Because everyone is just worn out. So today, we hope the aunts and uncles and cousins on opposite sides, politically speaking, won’t get going again about Hillary Clinton and Donald Trump and conspiracy theories and Wall Street and gloom and doom and just give it all a rest. Hold hands during the prayer or moments of silence, respect each other’s beliefs and just carry on. Think about the turkey. Or the green bean casserole. Or the ham. Or the pies. Yes, that’s it. The pies.
And for a time, leave the rest of it alone.
That’s not to say that Thanksgiving should relieve us of time spent expressing concern for our less-fortunate neighbors on the planet. Let us ponder the plight of the homeless, the poor, the sick — the many people for whom this day is a melancholy mix of happiness that the holiday season has begun and sadness that they or those whom they love are having troubles.
But isn’t Thanksgiving, after all, not just a time of hearty meals and laughter and football and the rest of it, but a time of reflection on one’s blessings and the need to share those blessings with the less fortunate?
Down in Eastern North Carolina, a region in which some folks are still a long way from bouncing back from the damage of Hurricane Matthew, we hope that Thanksgiving finds families displaced by that awful storm gathered with families who have opened their homes and hearts to them. And we hope that next year, those who have suffered the most will be at their own tables giving thanks that they have returned their lives to normal, or as close as they can get to it.
We hope those other men and women and children who find themselves on this holiday burdened by worries and perhaps by homelessness will today find themselves eating well and getting together in a friendly and warm place. Escaping from their troubles, if just for a bit.
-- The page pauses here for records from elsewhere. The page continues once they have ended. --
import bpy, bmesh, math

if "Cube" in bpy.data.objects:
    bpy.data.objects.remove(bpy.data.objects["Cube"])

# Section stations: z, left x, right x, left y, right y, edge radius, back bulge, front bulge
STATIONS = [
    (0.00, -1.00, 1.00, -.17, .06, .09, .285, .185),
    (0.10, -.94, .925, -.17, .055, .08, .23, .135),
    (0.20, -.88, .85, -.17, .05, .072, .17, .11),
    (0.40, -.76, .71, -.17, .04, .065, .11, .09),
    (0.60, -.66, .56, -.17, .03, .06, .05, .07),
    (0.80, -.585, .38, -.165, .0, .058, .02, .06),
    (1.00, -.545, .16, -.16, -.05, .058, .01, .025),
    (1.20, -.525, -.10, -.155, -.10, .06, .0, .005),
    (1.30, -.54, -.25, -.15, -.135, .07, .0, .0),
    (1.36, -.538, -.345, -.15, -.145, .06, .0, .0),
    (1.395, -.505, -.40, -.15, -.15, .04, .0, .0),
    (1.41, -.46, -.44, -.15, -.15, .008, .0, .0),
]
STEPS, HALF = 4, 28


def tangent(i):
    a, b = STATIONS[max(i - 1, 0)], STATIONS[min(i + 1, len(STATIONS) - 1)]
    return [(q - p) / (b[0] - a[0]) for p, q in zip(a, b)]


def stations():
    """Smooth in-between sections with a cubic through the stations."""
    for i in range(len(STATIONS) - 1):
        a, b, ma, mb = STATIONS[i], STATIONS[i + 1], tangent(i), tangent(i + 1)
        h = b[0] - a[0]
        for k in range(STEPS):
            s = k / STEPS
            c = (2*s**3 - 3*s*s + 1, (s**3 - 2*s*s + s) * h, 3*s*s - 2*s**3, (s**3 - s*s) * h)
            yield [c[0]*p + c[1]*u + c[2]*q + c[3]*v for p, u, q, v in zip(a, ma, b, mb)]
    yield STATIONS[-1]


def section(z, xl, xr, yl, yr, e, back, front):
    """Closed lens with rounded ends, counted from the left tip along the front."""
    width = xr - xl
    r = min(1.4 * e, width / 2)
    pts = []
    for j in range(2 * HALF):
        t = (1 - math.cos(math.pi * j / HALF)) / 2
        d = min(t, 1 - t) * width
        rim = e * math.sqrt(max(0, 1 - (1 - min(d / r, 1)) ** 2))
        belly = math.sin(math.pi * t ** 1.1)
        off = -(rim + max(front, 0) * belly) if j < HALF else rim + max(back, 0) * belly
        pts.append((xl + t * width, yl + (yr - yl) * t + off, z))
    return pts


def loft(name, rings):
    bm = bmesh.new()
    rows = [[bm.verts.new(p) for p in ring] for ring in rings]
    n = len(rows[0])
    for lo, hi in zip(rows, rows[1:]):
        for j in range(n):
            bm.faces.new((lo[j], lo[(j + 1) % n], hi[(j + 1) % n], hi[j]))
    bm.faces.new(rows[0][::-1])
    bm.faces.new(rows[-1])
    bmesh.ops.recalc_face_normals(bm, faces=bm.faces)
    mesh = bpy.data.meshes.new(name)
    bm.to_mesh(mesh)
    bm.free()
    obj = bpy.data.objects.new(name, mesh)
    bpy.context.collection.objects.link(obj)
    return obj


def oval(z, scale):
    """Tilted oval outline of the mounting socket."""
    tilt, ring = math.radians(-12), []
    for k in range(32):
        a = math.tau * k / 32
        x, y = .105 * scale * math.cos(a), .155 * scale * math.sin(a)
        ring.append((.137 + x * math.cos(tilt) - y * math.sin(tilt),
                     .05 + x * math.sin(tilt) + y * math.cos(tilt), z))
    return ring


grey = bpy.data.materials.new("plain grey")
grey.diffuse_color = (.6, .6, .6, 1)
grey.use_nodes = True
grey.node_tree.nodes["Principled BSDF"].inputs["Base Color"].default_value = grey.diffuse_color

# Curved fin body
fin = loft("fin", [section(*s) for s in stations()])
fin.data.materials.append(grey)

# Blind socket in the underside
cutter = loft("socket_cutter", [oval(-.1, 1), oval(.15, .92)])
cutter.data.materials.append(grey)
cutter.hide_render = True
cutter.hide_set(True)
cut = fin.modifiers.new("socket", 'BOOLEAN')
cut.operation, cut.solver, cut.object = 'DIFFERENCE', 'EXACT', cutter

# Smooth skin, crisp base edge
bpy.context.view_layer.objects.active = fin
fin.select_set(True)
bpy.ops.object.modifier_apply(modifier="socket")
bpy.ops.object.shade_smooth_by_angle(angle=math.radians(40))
We especially send out hope to those in service to our country in the far reaches of the world a peaceful holiday, and some cooking that’s as close to homestyle as those military cooks can muster. May they also get to put a call in to the family back home.
Area hospitals will have nurses and doctors on duty today, giving service to patients they realize may be particularly frustrated with being sick and away from home as the holiday season begins. Is there any stronger smile than that of a nurse trying to help someone who’s ill through a particularly bad day? Good Thanksgiving to you, all care-givers, when you get a chance to celebrate.
There with in our book of thanks are the people taking time out to serve Thanksgiving in soup kitchens. They wouldn’t have it any other way, of course. Good day to you, and to the Pilgrims you serve. Carry on.
And finally, let’s hope this holiday somehow brings together a country torn apart by the election just passed. The decision has been made. The people have spoken, like their choice or not. But on this day, remembering those beginnings of Plymouth, we should be able to find common hopes and dreams to bring us together, something we hope our next Washington leaders will find as well.